TRENTON, N.J. (CN) – 911 operators and police dispatchers are not immune from liability for bungling the facts of an emergency call, causing police to miss any opportunity to save a college student from being murdered by her ex-boyfriend, a New Jersey appeals court ruled.
The victim, Sohayla Massachi, was abducted outside the gates of Seton Hall University. A witness who saw the ex-boyfriend bundle Massachi into his car ran to a security guard’s booth at the university and reported the abduction. The witness said an Argenbright Security guard told her “it was not on campus and there was nothing they could do for her,” so she called 911 and gave an operator the direction the car was headed and its license plate number.
The operator entered an incorrect description of the car – calling it a Chevy Blazer instead of a Plymouth Laser – and failed to record the last known location of the car or its direction. Within an hour, the ex-boyfriend had taken Massachi to his apartment, shot her in the head, and shot and killed himself. Massachi died two days later from the gunshot wound.
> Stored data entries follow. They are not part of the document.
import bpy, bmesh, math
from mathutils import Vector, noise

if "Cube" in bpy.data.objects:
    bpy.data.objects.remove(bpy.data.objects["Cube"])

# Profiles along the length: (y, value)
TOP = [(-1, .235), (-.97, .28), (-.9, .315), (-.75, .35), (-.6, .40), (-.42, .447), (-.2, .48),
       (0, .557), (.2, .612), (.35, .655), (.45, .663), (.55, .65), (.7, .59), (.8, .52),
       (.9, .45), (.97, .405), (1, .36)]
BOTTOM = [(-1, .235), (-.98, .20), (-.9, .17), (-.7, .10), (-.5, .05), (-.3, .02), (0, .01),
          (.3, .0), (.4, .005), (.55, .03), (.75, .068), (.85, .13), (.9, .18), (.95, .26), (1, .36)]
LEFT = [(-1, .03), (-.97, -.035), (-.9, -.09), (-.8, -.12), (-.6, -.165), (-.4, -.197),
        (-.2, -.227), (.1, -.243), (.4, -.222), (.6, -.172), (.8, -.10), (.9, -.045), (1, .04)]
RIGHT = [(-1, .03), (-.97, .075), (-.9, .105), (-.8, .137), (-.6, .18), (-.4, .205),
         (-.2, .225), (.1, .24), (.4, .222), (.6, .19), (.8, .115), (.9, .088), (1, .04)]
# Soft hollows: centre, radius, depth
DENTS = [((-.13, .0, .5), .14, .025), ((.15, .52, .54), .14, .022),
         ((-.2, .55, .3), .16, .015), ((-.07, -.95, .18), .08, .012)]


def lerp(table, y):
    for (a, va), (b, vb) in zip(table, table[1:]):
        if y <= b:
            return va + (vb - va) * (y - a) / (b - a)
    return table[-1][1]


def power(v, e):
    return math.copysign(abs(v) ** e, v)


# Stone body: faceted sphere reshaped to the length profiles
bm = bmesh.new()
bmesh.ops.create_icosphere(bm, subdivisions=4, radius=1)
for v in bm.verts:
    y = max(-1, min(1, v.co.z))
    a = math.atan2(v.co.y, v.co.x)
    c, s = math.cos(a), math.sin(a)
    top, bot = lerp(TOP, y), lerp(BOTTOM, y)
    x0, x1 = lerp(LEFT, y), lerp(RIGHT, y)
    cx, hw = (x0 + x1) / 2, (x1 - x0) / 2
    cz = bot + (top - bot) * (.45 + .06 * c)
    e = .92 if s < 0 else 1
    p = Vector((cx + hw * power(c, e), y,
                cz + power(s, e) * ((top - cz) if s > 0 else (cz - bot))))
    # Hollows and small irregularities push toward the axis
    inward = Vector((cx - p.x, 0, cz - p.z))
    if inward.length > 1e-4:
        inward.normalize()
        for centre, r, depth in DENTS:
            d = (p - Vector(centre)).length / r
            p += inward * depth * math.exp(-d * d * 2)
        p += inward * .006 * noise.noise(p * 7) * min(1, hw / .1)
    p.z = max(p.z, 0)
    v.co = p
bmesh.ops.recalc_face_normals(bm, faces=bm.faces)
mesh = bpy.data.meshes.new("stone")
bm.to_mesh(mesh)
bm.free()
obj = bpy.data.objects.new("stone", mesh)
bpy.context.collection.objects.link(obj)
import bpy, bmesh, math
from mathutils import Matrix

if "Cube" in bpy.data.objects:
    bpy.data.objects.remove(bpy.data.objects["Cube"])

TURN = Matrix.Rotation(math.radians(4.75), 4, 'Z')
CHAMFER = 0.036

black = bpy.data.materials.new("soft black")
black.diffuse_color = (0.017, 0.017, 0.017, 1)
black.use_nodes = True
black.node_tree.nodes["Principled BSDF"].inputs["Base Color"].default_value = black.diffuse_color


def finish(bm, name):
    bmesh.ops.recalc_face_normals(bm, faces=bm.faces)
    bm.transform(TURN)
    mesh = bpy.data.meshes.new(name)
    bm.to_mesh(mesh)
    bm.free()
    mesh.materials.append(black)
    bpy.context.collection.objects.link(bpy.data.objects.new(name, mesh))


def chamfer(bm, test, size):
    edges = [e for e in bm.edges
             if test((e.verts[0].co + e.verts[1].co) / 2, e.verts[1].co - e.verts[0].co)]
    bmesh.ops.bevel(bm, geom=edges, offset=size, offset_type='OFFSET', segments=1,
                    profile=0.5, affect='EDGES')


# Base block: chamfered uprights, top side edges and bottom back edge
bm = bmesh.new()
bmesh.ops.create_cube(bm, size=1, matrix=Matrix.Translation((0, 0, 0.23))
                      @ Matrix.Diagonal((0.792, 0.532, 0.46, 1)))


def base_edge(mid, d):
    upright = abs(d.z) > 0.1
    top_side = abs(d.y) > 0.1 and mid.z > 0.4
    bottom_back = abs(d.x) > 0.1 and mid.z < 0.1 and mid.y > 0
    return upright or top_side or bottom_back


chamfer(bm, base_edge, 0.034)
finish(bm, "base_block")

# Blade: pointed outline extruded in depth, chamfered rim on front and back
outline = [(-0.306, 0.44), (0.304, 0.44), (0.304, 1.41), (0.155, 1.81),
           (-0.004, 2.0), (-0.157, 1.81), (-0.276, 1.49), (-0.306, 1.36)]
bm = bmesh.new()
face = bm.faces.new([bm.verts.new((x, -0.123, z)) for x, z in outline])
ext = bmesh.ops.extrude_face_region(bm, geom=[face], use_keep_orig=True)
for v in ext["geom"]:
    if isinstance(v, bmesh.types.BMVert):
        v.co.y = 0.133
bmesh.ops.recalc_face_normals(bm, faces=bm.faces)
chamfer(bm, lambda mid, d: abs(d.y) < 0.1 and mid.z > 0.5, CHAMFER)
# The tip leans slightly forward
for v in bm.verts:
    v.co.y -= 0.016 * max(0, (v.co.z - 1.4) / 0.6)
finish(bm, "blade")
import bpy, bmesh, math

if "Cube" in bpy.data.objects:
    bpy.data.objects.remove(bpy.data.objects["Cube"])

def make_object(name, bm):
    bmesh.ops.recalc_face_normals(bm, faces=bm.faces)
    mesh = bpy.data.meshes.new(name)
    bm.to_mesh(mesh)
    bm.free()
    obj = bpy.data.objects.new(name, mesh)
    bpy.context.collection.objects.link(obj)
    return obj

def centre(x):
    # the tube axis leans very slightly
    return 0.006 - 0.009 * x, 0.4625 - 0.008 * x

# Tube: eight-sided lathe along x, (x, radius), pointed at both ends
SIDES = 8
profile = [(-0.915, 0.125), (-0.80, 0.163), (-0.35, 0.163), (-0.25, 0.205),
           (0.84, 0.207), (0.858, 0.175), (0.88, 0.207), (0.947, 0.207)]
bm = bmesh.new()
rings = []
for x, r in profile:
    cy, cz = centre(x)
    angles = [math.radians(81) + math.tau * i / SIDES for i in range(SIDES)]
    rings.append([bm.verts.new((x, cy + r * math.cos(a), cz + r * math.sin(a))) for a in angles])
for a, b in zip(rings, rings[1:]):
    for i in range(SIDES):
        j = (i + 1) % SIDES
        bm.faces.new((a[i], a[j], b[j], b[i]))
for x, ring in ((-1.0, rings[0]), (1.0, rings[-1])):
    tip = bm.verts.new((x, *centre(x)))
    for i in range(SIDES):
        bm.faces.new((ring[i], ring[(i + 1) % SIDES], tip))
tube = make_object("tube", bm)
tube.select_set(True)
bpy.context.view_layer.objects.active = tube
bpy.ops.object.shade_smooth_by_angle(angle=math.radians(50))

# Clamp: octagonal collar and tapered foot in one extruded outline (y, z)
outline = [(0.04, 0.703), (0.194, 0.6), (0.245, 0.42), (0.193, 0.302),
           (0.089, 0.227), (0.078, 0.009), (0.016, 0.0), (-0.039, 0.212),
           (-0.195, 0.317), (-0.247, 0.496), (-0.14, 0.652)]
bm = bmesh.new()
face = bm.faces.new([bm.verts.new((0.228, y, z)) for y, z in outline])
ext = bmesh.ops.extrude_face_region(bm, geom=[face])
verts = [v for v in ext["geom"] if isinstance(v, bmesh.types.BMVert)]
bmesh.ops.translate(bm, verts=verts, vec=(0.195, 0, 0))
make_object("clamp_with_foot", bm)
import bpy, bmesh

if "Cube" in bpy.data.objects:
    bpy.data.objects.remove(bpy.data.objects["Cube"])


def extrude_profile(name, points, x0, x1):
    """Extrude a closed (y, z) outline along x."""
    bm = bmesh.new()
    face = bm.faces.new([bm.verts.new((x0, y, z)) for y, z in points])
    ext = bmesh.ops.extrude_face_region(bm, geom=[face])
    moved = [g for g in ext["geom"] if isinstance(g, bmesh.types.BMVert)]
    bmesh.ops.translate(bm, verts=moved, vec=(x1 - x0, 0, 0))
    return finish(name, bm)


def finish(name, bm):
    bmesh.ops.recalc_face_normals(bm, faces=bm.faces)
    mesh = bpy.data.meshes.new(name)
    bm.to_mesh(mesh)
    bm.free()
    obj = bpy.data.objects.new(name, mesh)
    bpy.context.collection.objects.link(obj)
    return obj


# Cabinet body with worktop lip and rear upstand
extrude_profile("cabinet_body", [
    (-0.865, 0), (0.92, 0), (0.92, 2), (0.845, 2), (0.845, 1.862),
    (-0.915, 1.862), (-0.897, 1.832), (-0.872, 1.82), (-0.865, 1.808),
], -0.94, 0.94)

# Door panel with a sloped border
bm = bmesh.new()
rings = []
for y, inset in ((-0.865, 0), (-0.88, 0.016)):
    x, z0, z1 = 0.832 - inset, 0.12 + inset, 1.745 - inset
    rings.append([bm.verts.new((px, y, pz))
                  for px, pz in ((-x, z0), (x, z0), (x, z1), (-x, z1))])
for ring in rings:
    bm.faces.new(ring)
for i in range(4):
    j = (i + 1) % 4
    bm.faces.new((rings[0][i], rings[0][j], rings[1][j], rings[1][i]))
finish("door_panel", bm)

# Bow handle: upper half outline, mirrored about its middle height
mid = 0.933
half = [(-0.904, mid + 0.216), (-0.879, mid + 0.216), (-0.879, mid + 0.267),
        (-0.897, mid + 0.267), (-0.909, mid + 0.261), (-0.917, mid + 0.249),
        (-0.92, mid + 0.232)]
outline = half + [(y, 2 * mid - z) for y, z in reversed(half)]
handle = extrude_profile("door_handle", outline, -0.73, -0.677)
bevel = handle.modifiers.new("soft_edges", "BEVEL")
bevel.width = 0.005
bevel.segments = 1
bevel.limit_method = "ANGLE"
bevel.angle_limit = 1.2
Her relatives filed suit against AHL Services, USA Security Services, Argenbright Security, the Newark Police Department, and the 911 operator and police dispatcher who handled the calls.
The appeals court found that the failure of the operator to abide by written guidelines constitutes the negligent performance of a ministerial task and does not insulate the police officers from the “unfortunate results” of the errors.
Reversed and remanded. See ruling in Massachi v. AHL Services Inc.